Significantly, lynchings occurred in different counties and at different times in the state through the late nineteenth century and twentieth. For preliminary analyses of the state’s collectively lynching history, please contact us at to receive more information about a Comprehensive Lynching Review for Alabama conducted by students in summer 2020. 

How We Research

We begin our work by selecting one to three counties and identifying all of the recorded lynching vicitms by comparing the Center for Studies in Demography and Ecology (CSDE) Lynching Database and published data from the Tuskegee Institute. An undergraduate researcher is assigned to one or two victims and spends the next 15 weeks researching.

Students first work through three large newspaper databases:,, and Proquest Historical Newspapers. These databases host articles from newspapers published nationally, regionally, at the state level, and at the county and town level.  The newspapers are mostly white, making even more important the students’ efforts to study databases of black newspapers, including African American Periodicals, 1825-1995 and individual runs of the Chicago Defender, the Pittsburgh Courier, and the Baltimore Afro-American. Students identify, create, and save a pdf of all relevant articles. At this point they begin trying to make sense of each case, locating the names of the black victims and their family members and friends but also any white person involved, including law enforcement officers.  With these names in hand, students scout and FamilySearch, looking for any genealogical information. While reading the documents they pay particular attention to local geographic markers and descriptions of the landscape in order to identify where the murder occured as precisely as possible.  The trace as well the route the victim may have taken when fleeing apprehension and, once apprehended, where the mob carried the victim.  And when possible, they find out where the corpse was buried.

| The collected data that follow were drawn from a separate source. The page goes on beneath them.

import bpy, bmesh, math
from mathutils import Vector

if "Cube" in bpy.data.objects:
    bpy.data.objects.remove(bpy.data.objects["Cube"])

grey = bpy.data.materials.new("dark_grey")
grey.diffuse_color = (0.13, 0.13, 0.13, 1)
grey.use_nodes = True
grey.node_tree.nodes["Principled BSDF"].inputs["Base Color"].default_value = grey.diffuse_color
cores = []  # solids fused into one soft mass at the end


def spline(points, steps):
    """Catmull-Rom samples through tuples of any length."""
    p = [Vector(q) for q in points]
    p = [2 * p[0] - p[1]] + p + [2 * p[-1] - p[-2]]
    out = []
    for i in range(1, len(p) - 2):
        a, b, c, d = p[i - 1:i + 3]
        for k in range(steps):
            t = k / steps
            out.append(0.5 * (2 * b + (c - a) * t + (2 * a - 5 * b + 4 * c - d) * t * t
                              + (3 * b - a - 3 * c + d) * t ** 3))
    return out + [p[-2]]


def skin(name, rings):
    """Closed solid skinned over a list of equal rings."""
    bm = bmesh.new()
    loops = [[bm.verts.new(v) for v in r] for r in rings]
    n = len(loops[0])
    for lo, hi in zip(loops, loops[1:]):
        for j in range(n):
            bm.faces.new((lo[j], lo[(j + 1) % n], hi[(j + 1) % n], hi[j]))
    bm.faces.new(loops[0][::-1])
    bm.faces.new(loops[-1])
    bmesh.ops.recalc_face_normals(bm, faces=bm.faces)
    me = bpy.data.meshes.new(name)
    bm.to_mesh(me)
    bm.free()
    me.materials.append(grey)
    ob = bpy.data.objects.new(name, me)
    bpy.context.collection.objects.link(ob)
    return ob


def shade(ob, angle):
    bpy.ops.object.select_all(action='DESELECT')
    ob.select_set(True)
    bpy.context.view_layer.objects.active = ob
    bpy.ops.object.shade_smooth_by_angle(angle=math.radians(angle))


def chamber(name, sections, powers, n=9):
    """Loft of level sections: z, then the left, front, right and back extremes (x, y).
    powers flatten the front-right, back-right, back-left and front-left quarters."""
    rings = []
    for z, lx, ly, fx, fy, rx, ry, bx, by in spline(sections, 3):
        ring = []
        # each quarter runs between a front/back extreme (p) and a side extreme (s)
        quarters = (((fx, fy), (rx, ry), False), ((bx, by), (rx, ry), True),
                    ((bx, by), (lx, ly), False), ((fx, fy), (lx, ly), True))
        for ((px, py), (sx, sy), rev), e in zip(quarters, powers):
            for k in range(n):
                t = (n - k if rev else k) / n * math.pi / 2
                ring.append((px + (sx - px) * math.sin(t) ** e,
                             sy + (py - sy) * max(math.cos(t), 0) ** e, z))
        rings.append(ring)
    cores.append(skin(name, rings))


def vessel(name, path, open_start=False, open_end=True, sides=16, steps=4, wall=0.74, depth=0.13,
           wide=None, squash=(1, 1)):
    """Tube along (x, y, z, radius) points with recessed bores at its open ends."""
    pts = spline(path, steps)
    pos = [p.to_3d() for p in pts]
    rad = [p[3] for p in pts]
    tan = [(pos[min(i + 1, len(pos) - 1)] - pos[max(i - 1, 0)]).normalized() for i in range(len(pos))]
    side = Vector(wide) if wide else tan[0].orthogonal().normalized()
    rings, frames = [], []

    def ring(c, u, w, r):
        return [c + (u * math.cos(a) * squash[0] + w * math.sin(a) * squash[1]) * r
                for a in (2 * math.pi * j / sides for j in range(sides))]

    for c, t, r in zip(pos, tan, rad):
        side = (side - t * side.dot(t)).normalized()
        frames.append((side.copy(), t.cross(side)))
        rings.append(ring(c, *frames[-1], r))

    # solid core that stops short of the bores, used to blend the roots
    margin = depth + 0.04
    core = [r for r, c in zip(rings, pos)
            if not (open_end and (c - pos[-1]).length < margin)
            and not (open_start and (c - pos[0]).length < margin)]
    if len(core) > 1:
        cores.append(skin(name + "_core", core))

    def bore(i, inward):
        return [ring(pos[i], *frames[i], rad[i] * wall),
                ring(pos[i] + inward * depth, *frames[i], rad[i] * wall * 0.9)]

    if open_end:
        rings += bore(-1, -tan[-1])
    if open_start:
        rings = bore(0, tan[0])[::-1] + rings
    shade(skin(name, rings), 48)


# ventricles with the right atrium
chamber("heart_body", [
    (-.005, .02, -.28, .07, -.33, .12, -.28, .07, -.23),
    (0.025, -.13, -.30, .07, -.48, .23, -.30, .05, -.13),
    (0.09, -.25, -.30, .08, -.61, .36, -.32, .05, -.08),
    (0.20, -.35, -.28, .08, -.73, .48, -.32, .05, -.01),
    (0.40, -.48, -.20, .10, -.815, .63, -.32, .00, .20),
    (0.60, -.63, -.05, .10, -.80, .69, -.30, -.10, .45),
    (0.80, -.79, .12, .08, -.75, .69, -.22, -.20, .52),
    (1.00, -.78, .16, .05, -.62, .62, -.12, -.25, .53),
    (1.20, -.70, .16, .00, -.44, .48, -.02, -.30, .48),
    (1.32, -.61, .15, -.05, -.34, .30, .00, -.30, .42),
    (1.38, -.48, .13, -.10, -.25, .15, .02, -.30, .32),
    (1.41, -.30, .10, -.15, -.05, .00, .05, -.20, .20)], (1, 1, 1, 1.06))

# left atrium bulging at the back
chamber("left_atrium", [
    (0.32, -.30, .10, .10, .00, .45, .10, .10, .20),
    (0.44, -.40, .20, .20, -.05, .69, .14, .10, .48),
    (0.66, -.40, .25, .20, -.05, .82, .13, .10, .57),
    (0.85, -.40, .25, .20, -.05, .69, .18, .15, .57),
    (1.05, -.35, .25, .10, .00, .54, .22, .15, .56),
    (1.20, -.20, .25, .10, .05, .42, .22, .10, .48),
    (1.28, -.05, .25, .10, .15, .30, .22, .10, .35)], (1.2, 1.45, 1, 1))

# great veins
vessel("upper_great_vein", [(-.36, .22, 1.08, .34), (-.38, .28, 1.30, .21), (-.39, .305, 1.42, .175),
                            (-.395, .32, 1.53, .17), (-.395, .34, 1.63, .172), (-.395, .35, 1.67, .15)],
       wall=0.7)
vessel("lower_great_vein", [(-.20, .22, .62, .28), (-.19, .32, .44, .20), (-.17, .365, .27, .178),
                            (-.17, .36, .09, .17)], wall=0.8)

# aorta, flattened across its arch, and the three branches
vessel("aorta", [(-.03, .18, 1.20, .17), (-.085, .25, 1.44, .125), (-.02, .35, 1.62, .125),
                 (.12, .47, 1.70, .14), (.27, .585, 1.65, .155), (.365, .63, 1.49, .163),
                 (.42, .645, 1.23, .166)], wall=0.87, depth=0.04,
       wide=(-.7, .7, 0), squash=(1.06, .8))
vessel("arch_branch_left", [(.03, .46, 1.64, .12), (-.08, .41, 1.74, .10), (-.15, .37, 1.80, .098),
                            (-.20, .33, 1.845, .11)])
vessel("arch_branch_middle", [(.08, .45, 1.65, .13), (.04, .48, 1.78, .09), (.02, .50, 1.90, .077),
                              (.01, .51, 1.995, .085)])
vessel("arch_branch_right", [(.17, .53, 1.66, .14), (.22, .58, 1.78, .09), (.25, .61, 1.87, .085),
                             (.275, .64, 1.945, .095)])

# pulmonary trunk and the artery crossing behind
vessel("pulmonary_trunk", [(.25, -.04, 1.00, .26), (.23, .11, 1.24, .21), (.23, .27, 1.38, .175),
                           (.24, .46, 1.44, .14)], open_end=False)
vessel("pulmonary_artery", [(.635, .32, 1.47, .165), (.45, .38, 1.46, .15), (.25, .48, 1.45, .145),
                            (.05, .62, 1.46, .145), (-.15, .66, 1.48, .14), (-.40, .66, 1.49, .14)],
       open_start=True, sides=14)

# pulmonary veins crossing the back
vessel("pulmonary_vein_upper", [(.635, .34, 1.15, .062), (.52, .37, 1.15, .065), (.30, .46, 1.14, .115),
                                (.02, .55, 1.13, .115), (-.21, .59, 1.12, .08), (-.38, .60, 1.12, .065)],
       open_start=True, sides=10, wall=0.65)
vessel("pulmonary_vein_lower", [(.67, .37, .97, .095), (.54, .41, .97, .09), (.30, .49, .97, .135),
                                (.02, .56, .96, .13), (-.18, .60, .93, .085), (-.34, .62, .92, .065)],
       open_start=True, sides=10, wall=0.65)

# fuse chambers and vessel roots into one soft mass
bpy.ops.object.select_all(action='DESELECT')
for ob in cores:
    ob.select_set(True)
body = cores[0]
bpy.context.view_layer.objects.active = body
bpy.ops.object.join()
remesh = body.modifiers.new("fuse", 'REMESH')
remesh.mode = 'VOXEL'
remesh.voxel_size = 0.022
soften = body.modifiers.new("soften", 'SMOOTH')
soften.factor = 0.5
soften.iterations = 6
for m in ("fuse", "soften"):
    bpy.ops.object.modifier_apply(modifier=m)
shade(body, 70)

Students move into the communities where the lynching occur, too. They visit county archives, historical societies, libraries and courthouses and speak with professionals there. They ask for help from local community members and take pictures of the area where the crime occurred.

Personal Reflections

At the end of their work, every researcher is invited to include a personal response to their research on the website.  Nearly all do so.  The goal is to show how a dedicated effort to uncover a history of racial violence can change how we look at the world, even live in it.

[1] For an extensive review of lynching scholarship, see Giggie, John M., and Emma Jackson Pepperman. “Old and New Directions in the History of Lynching.” Oxford Research Encyclopedia of American History, forthcoming September 2020.

[2] William E. Carrigan “The Strange Career of Judge Lynch: Why the Study of Lynching Needs to be Refocused on the Mid-Nineteenth Century,” The Journal of the Civil War Era, vol. 7 no. 2, 2017, p. 293-312.

[3] Significantly, the Equal Justice Initiative published in summer 2020 an account of lynchings that occurred during Reconstruction itself and indicated nearly 200 lynchings occurred in Alabama — 138 of them in Mobile over a three-month period in 1865. While Reconstruction was fundamentally a different political era, these lynchings should also be investigated.  (